[Collected data]
╭──
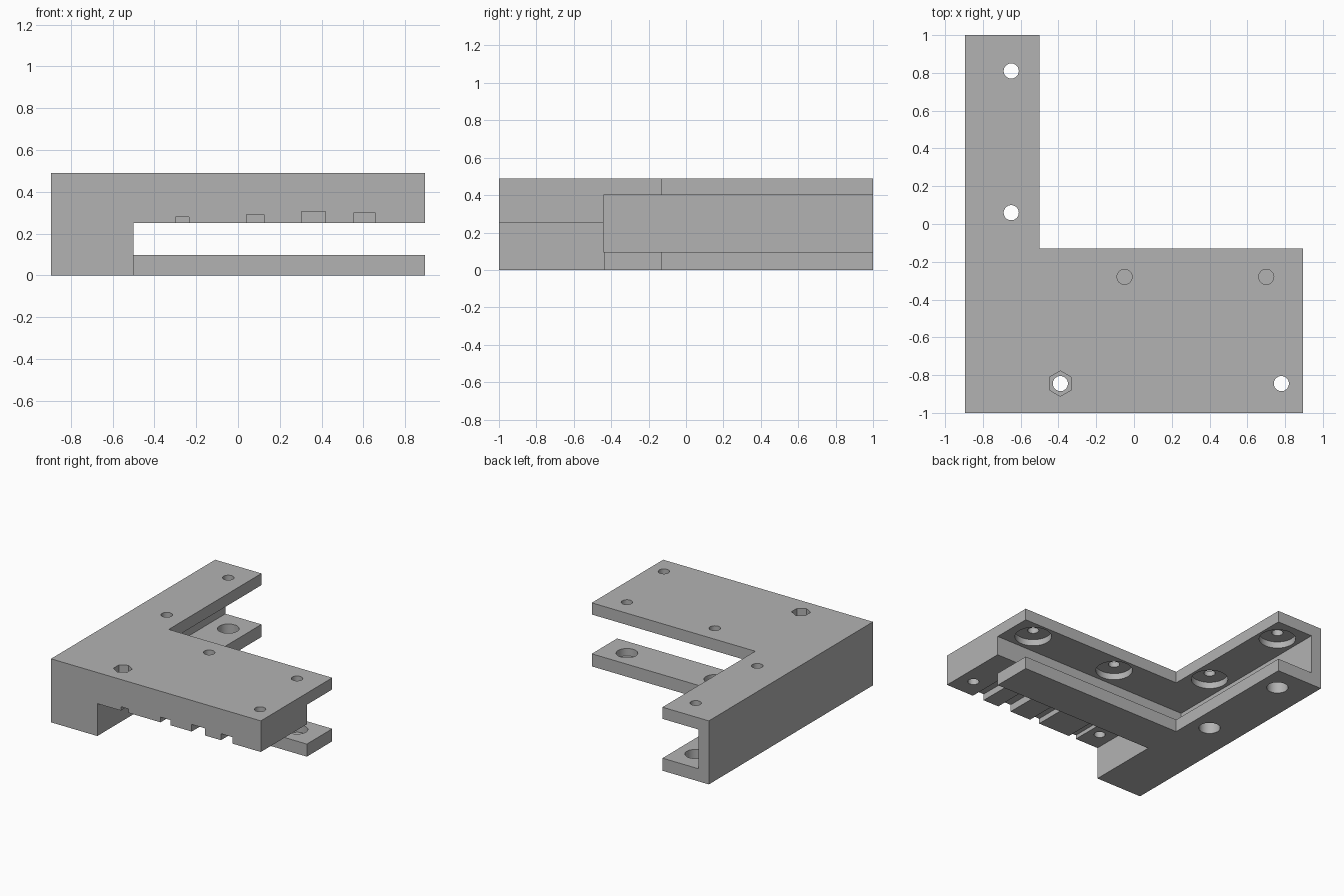
import bpy, bmesh, math
from mathutils import Matrix

cube = bpy.data.objects.get("Cube")
if cube:
    bpy.data.objects.remove(cube)

# Main dimensions
XE, YE, TOP = 0.895, 1.0, 0.49
ARM_X, ARM_Y = -0.5, -0.13      # inner edges of the two arms
BAR_Y, BAR_Z = -0.44, 0.25      # back face and underside of the front bar
FLOOR, CEIL = 0.097, 0.40       # channel between the two flanges
HOLE_R, OUT = 0.04, 0.2

grey = bpy.data.materials.new("plain_grey")
grey.use_nodes = True
colour = (0.45, 0.45, 0.45, 1)
grey.diffuse_color = colour
grey.node_tree.nodes["Principled BSDF"].inputs["Base Color"].default_value = colour


def finish(bm, name):
    bmesh.ops.recalc_face_normals(bm, faces=bm.faces[:])
    mesh = bpy.data.meshes.new(name)
    bm.to_mesh(mesh)
    bm.free()
    mesh.materials.append(grey)
    obj = bpy.data.objects.new(name, mesh)
    bpy.context.collection.objects.link(obj)
    return obj


def prism(name, outline, z0, z1):
    bm = bmesh.new()
    face = bm.faces.new([bm.verts.new((x, y, z0)) for x, y in outline])
    top = bmesh.ops.extrude_face_region(bm, geom=[face])["geom"]
    bmesh.ops.translate(bm, vec=(0, 0, z1 - z0),
                        verts=[v for v in top if isinstance(v, bmesh.types.BMVert)])
    return finish(bm, name)


def box(name, x0, x1, y0, y1, z0, z1):
    return prism(name, [(x0, y0), (x1, y0), (x1, y1), (x0, y1)], z0, z1)


def cylinder(name, x, y, r, z0, z1, sides=40):
    # First corner points along y, so a six-sided pocket has flats facing x
    ring = [2 * math.pi * i / sides for i in range(sides)]
    return prism(name, [(x + r * math.sin(a), y + r * math.cos(a)) for a in ring], z0, z1)


def cut(target, cutter):
    cutter.hide_render = True
    mod = target.modifiers.new("cut", 'BOOLEAN')
    mod.operation, mod.solver, mod.object = 'DIFFERENCE', 'EXACT', cutter
    bpy.context.view_layer.objects.active = target
    bpy.ops.object.modifier_apply(modifier=mod.name)
    bpy.data.objects.remove(cutter)


# Solid angled body
bracket = prism("angle_bracket",
                [(-XE, -YE), (XE, -YE), (XE, ARM_Y), (ARM_X, ARM_Y), (ARM_X, YE), (-XE, YE)],
                0, TOP)

# Open channel and the clearance under the front bar
cut(bracket, box("channel", -0.807, XE + OUT, BAR_Y, YE + OUT, FLOOR, CEIL))
cut(bracket, box("bar_clearance", ARM_X, XE + OUT, -YE - OUT, BAR_Y + 0.0005, -OUT, BAR_Z))

# Blind grooves under the front bar
for x0, x1, z in [(-0.30, -0.235, 0.28), (0.04, 0.125, 0.29),
                  (0.305, 0.42, 0.305), (0.555, 0.655, 0.30)]:
    cut(bracket, box("groove", x0, x1, -YE - OUT, -0.53, BAR_Z - 0.05, z))

# Screw holes, their recesses under the top flange, and access holes below
for x, y, through in [(-0.65, 0.81, True), (-0.65, 0.06, True),
                      (-0.05, -0.28, False), (0.70, -0.28, False)]:
    cut(bracket, cylinder("screw_hole", x, y, HOLE_R, 0.3, TOP + OUT))
    cut(bracket, cylinder("screw_recess", x, y, 0.13, 0.3, 0.45))
    cut(bracket, cylinder("access_hole", x, y, 0.076, -OUT if through else 0.04, 0.2))

# Mounting holes through the front bar, one with a hexagonal nut pocket
for x in (-0.39, 0.78):
    cut(bracket, cylinder("mounting_hole", x, -0.845, HOLE_R, 0.1, TOP + OUT))
cut(bracket, cylinder("nut_pocket", -0.39, -0.845, 0.067, TOP - 0.1, TOP + OUT, 6))

# Smooth hole walls, crisp edges
bpy.ops.object.select_all(action='DESELECT')
bracket.select_set(True)
bpy.context.view_layer.objects.active = bracket
bpy.ops.object.shade_smooth_by_angle(angle=math.radians(30))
╰──
Prompt
Above are some records; copy exactly the lines from the one with "return prism(name, [(x +" through the one with "mod.operation, mod.solver, mod.object", both included, and no others.

Answer space
    return prism(name, [(x + r * math.sin(a), y + r * math.cos(a)) for a in ring], z0, z1)


def cut(target, cutter):
    cutter.hide_render = True
    mod = target.modifiers.new("cut", 'BOOLEAN')
    mod.operation, mod.solver, mod.object = 'DIFFERENCE', 'EXACT', cutter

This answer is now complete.